These may or may not be as surprising, since these types of events aren’t exactly known for being quiet. That said, it’s a tip that bears repeating! Check out our concert hearing protection tips, tips for attending sporting events, and Fourth of July safety tips.
Cover your ears when noisy vehicles pass
If you’re walking or sitting parked in your car as a noisy vehicle passes, you might worry you’ll look silly for covering your ears. Trust us —you won’t! Whether it’s a train rushing by or the ear-splitting siren of an emergency vehicle, it’s entirely sensible to shield your ears from those noises. For example, a typical ambulance siren can range from 120–130 decibels, which is no joke! A freight train can be around 90 dB.
Don’t blow dry too long
If your morning routine includes a lengthy blow-dry session, consider trying a half blow dry, half air dry regimen instead. A little bit of hair dryer use is safe, but pointing a loud machine right at your ear for an extended time isn’t ideal.
Avoid loud children’s toys
Family and friends love to give kids flashy, fun noise-makers for birthdays, right? However, some of these toys can actually get so loud they can damage kids’ or adults’ hearing. If a toy’s decibel level isn’t available online, you can use a decibel measuring app to figure it out. If it’s so loud it’s giving you a headache, it’s probably uncomfortable for the child as well — it may be time to swap it out for a quieter toy.
Protect your ears during flights
Flying has the potential to be rough on the ears. With conditions like “airplane ear” and the general loudness of airplane engines (and possibly less-than-happy infant co-passengers), it’s important to know some essential ear care tips to prevent and ease ear pain during flights.
Be conscious of your overall health
There are a lot of non-noise-related things that can impact your hearing. For instance, studies have linked hypertension (high blood pressure) with hearing loss. Likewise, high cholesterol has similar effects. Certain medications can also affect hearing and lifestyle changes that can help your hearing. Make sure to discuss all these things with your doctor and audiologist! Practicing healthy living is a great way to keep your whole body happy, including your ears.

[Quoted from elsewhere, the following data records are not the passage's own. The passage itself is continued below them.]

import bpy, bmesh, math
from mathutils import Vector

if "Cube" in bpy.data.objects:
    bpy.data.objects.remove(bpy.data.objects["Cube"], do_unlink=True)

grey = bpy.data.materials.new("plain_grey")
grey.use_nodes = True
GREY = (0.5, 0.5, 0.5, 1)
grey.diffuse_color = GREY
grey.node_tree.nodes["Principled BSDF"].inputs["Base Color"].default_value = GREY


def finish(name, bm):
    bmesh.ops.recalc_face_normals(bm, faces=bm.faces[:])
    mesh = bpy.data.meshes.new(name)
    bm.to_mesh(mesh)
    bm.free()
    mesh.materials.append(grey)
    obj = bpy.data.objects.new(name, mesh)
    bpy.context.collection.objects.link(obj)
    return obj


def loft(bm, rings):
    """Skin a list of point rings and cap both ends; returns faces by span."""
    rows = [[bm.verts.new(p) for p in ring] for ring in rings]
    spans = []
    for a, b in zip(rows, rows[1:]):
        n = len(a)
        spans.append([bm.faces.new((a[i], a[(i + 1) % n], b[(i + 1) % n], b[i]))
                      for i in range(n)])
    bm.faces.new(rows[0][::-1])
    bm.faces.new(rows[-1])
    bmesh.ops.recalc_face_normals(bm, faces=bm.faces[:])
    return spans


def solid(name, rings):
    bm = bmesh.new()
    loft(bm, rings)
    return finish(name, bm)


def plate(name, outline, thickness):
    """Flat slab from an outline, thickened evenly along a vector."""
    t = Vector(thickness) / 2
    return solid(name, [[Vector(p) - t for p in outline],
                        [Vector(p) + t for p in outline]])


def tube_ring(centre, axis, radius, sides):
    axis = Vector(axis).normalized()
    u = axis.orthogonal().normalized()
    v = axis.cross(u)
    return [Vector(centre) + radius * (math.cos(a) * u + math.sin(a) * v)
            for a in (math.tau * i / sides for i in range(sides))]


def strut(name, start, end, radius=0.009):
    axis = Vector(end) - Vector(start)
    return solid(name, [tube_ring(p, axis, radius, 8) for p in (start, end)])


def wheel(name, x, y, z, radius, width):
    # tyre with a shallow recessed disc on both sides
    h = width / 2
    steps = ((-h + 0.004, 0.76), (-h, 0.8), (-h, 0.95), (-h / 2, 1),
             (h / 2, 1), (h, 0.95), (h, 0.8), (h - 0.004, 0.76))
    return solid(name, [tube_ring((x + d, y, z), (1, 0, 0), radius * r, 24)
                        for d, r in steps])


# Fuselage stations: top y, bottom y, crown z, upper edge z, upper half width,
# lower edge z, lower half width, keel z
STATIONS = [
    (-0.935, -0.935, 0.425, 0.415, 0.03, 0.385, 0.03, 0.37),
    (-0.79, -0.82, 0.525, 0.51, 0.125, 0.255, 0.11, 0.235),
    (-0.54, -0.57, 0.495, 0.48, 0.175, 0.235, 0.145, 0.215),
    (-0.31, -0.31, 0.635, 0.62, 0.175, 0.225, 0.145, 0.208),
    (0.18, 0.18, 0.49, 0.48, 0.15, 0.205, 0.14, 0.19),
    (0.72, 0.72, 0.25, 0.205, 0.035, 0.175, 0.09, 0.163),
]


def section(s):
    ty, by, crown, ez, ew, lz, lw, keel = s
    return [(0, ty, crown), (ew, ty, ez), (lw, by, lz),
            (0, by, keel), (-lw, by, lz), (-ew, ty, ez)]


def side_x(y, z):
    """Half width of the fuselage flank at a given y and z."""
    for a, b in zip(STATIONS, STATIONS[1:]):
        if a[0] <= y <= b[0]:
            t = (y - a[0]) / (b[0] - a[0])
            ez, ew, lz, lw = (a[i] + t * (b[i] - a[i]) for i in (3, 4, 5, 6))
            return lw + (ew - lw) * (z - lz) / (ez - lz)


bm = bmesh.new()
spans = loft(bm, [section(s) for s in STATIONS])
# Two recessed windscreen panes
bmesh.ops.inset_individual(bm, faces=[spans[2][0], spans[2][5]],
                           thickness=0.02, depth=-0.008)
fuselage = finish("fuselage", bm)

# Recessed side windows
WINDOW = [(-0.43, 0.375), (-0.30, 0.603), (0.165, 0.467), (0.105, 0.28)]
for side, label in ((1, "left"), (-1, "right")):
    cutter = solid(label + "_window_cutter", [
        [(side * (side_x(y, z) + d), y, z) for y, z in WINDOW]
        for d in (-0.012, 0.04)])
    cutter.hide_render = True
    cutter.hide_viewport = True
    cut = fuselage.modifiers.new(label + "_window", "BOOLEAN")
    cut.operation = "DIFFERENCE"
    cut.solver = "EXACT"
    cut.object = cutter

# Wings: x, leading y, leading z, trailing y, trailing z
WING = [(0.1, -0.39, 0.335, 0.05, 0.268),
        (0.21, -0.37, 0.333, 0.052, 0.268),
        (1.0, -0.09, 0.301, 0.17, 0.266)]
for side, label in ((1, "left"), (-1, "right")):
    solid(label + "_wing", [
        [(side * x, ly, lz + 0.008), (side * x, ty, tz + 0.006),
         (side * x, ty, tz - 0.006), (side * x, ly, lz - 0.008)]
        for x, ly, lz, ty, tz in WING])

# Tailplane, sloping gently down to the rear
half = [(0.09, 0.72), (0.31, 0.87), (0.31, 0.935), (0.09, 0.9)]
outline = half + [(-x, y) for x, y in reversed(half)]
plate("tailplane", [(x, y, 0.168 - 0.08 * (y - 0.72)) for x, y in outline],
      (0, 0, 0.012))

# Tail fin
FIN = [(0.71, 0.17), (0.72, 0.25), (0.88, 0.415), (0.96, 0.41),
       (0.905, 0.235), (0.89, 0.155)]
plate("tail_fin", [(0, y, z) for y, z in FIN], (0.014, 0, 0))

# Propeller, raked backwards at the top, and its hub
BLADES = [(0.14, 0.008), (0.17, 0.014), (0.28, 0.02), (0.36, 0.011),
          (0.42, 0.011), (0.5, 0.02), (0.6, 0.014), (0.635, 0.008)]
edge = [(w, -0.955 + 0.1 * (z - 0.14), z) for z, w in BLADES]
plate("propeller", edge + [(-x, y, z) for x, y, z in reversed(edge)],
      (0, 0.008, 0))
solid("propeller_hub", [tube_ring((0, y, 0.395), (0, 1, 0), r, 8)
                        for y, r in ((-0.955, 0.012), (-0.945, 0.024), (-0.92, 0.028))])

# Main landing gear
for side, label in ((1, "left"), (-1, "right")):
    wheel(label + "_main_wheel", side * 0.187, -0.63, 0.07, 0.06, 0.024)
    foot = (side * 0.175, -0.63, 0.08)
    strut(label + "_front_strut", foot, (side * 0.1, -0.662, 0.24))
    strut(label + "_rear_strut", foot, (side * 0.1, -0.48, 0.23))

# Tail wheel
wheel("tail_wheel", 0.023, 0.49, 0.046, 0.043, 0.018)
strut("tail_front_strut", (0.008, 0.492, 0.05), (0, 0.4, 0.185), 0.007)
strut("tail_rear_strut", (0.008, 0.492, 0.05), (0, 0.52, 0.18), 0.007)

Want more tips on how to protect your hearing? Keep reading the CapTel hearing loss blog!